Of course, the spectacular overlook is the most picturesque spot at Noon Hill. From the privileged perch, vibrant goldfinch yellows and auburns stood against the stark sky. Clouds moved quickly past and the sun even peaked out from behind clouds. My favorite spot, a few yards from a stone bench, is by a stone ledge and a small rusty red oak tree. Looking down, treetops pop in every shade from spirited yellow to worn-out brown. The flat lookout lets you witness the leaves from a glorious perspective. The peace and quiet becomes even more prevalent once you climb the lookout and hear nothing but leaves rustling in the wind and crickets chirping. — Lauren Schiavone, Hometown Weekly Staff
Jarvis Farm, Walpole
I had a great deal of difficulty with this one, if only because of the bountiful excellent foliage-spotting options in town. Off the top of my head, Bird Park, Adams Farm and the town common itself (especially framed by the Epiphany Pumpkin Patch) are A-level autumn haunts. My gut instinct, however, was to cast my gaze towards a different spot — and an affirmation from my colleague, herself a Walpole native, emboldened me to run with that initial impulse.

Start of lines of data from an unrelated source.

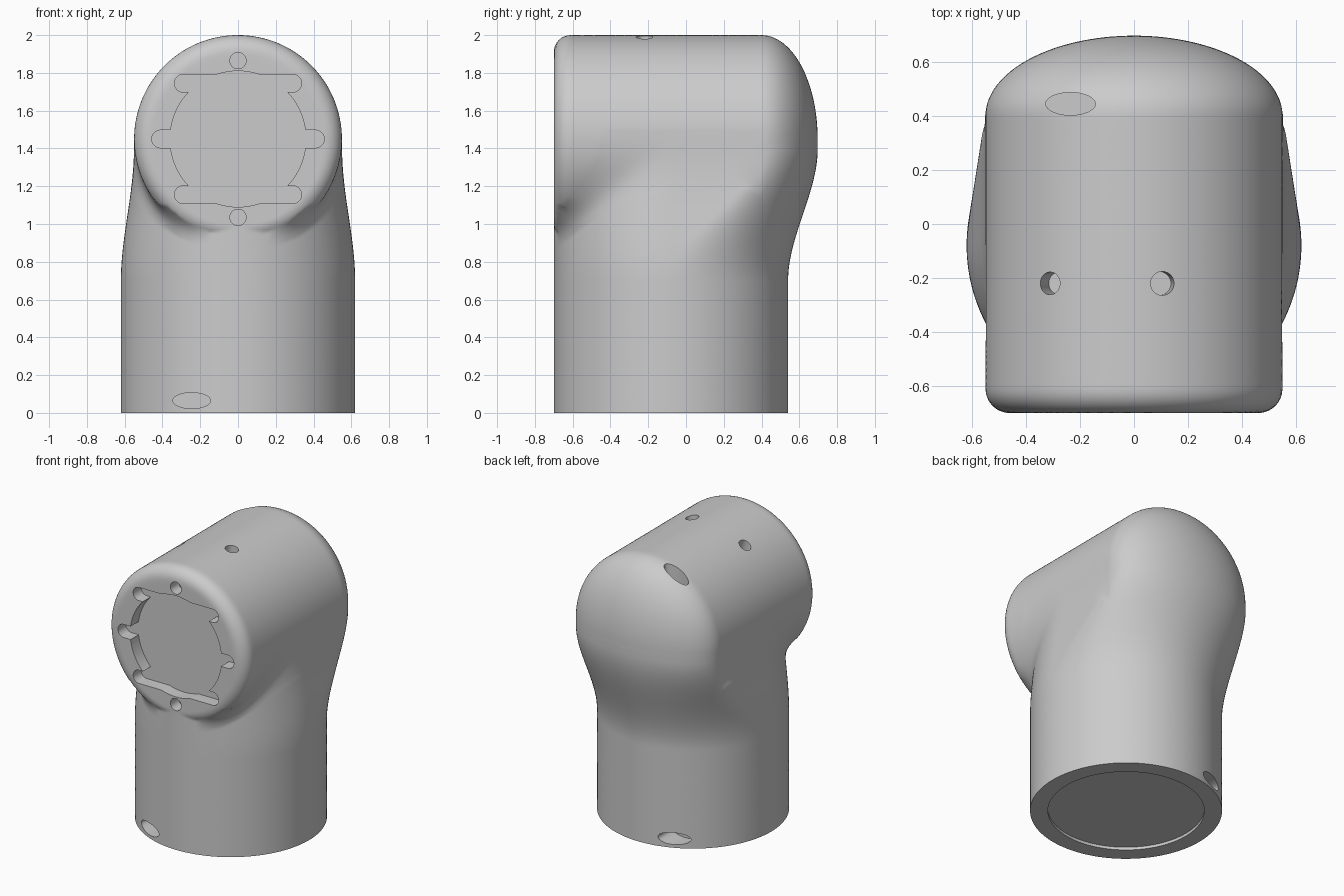
import bpy, bmesh, math
from mathutils import Matrix, Vector
from mathutils.bvhtree import BVHTree

if "Cube" in bpy.data.objects:
    bpy.data.objects.remove(bpy.data.objects["Cube"])

SEG = 128
HEAD_Z, HEAD_R = 1.45, 0.55      # horizontal barrel
POST_Y, POST_R = -0.08, 0.62     # upright socket
FRONT, DOME_Y, DOME_R = -0.70, 0.40, 0.297


def make_object(name, bm):
    bmesh.ops.recalc_face_normals(bm, faces=bm.faces[:])
    mesh = bpy.data.meshes.new(name)
    bm.to_mesh(mesh)
    bm.free()
    obj = bpy.data.objects.new(name, mesh)
    bpy.context.scene.collection.objects.link(obj)
    return obj


def loft(rings):
    """Skin closed rings of equal length and cap both ends."""
    bm = bmesh.new()
    rows = [[bm.verts.new(p) for p in ring] for ring in rings]
    for a, b in zip(rows, rows[1:]):
        for i in range(len(a)):
            j = (i + 1) % len(a)
            bm.faces.new((a[i], a[j], b[j], b[i]))
    bm.faces.new(rows[0][::-1])
    bm.faces.new(rows[-1])
    return bm


def turn(i):
    return 2 * math.pi * i / SEG


def ease(z):
    t = min(max((z - 0.7) / 0.7, 0), 1)
    return t * t * (3 - 2 * t)


# Barrel: rounded front rim, straight wall, elliptical dome at the back
def barrel():
    rim, profile = 0.09, []
    for i in range(13):
        a = math.pi / 2 * i / 12
        profile.append((HEAD_R - rim + rim * math.sin(a), FRONT + rim - rim * math.cos(a)))
    for i in range(32):
        a = math.pi / 2 * i / 32
        profile.append((HEAD_R * math.cos(a), DOME_Y + DOME_R * math.sin(a)))
    return loft([[(r * math.cos(turn(i)), y, HEAD_Z + r * math.sin(turn(i)))
                  for i in range(SEG)] for r, y in profile])


# Post: round at the foot, its back half easing into the dome outline
def post():
    rings = []
    for z in [-0.1, 0.3] + [0.7 + 0.75 * i / 32 for i in range(33)]:
        t = ease(z)
        rx = POST_R + (HEAD_R - POST_R) * t
        ring = []
        for i in range(SEG + 2):
            back = i <= SEG // 2
            a = turn(i if back else i - 1)
            y = POST_Y + POST_R * math.sin(a)
            if back:
                y += (DOME_Y + DOME_R * math.sin(a) - y) * t + 0.0005
            ring.append((rx * math.cos(a), y, z))
        rings.append(ring)
    return loft(rings)


# Body: a dense ball pushed out to the farther of the two volumes
shapes = []
for part in (barrel(), post()):
    shapes.append(BVHTree.FromBMesh(part))
    part.free()
centre = Vector((0, -0.05, 1.15))
bm = bmesh.new()
bmesh.ops.create_icosphere(bm, subdivisions=7, radius=1)
crease = []
for v in bm.verts:
    ray = v.co.normalized()
    hits = [shape.ray_cast(centre, ray)[3] or 0 for shape in shapes]
    v.co = centre + ray * max(hits)
    x, y, z = v.co
    if abs(hits[0] - hits[1]) < 0.1 and 0.7 < z < 1.5 and FRONT + 0.02 < y < 0.4:
        crease.append(v)

# Relax the crease between barrel and post into a fillet
for _ in range(60):
    bmesh.ops.smooth_vert(bm, verts=crease, factor=0.5,
                          use_axis_x=True, use_axis_y=True, use_axis_z=True)
body = make_object("pipe_elbow_body", bm)


# Cutters
def cut(bm):
    cutter = make_object("hole_cutter", bm)
    cutter.hide_render = True
    mod = body.modifiers.new("hole", 'BOOLEAN')
    mod.operation = 'DIFFERENCE'
    mod.solver = 'MANIFOLD'
    mod.object = cutter
    bpy.context.view_layer.objects.active = body
    bpy.ops.object.modifier_apply(modifier=mod.name)
    bpy.data.objects.remove(cutter)


def drill(centre, direction, rx, ry, half, seg=32):
    rot = Vector(direction).to_track_quat('Z', 'Y').to_matrix().to_4x4()
    mat = Matrix.Translation(centre) @ rot @ Matrix.Diagonal((rx, ry, half, 1))
    bm = bmesh.new()
    bmesh.ops.create_cone(bm, cap_ends=True, segments=seg, radius1=1,
                          radius2=1, depth=2, matrix=mat)
    cut(bm)


def slot(half_len, z, r, depth):
    ring = []
    for i in range(32):
        a = math.pi * 2 * (i + 0.5) / 32
        side = math.copysign(half_len, math.cos(a))
        ring.append((side + r * math.cos(a), z + r * math.sin(a)))
    cut(loft([[(x, y, z) for x, z in ring] for y in (FRONT - 0.1, FRONT + depth)]))


# Flat foot with a shallow round socket
floor = bmesh.new()
bmesh.ops.create_cube(floor, size=2, matrix=Matrix.Translation((0, 0, -1)))
cut(floor)
drill((0, POST_Y, 0), (0, 0, 1), 0.505, 0.505, 0.02, SEG)

# Front pocket: round recess with three cross slots and two screw holes
POCKET = 0.09
drill((0, FRONT, HEAD_Z), (0, 1, 0), 0.36, 0.36, POCKET, 80)
for z, half_len in ((HEAD_Z + 0.295, 0.29), (HEAD_Z, 0.41), (HEAD_Z - 0.295, 0.29)):
    slot(half_len, z, 0.047, POCKET)
for side in (-1, 1):
    drill((0, FRONT, HEAD_Z + side * 0.415), (0, 1, 0), 0.043, 0.043, POCKET)

# Small holes on top, oval ports in the dome and around the foot
drill((-0.31, -0.22, 1.90), (-0.3, 0, 1), 0.042, 0.042, 0.12)
drill((0.105, -0.22, 1.99), (0.1, 0, 1), 0.044, 0.044, 0.12)
drill((-0.235, 0.445, 1.94), (0, 0, 1), 0.092, 0.042, 0.13)
for y in (POST_Y - 0.57, POST_Y + 0.57):
    drill((-0.245, y, 0.065), (0, 1, 0), 0.1, 0.042, 0.13)

# Plain grey plastic
grey = bpy.data.materials.new("plain_grey")
grey.use_nodes = True
colour = (0.6, 0.6, 0.6, 1)
grey.diffuse_color = colour
grey.node_tree.nodes["Principled BSDF"].inputs["Base Color"].default_value = colour
body.data.materials.clear()
body.data.materials.append(grey)

bpy.ops.object.select_all(action='DESELECT')
body.select_set(True)
bpy.context.view_layer.objects.active = body
bpy.ops.object.shade_smooth_by_angle(angle=math.radians(35))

With all due respect to those aforementioned Walpole locations (which are very much worth visiting, both now and in all seasons), my pick is Jarvis Farm. Aside from the natural beauty — at this time of year, Charles A. Hershman Memorial Field is surrounded by a kaleidoscope of yellows, oranges and reds — there’s another autumnal attraction to the farm. Because it’s on the grounds of the former Sharon Country Day Camp (the cabins of which are still standing), there is a vague “haunted summer camp” vibe to Jarvis Farm that grows more and more appealing as the days edge closer to Halloween. Another added bonus for those seeking a more immersive outdoor experience: a boardwalk from the farm leads into the heart of Walpole Town Forest. — Stephen Press, Hometown Weekly Editor
Hale Education, Westwood
The open field by the Andrew Cucchiara Learning Center is a lovely spot to take in a cozy autumn moment. The Hale property houses educational classes, engaging concerts and plenty of events, year-round — but at this moment, its main attraction is outdoors in the form of the fall flora and fauna. Apple trees sporadically cover the path, accompanied by picnic benches and a fire pit. Walking along the orchard, a skyline of colorful trees grabs one’s attention.
Hale has stunning waterfront views, too. Noanet Landing is a perfect spot for canoeing, biking, taking a stroll — or watching leafy gems drop into the water. The Split Rock trail offers a way to take shelter from chill and winds from the water. The contrast between the water and massive trees is like something from a postcard. Both of these spots are especially excellent, and represent the tip of the iceberg in terms of idyllic autumn spots at Hale. — Lauren Schiavone, Hometown Weekly Staff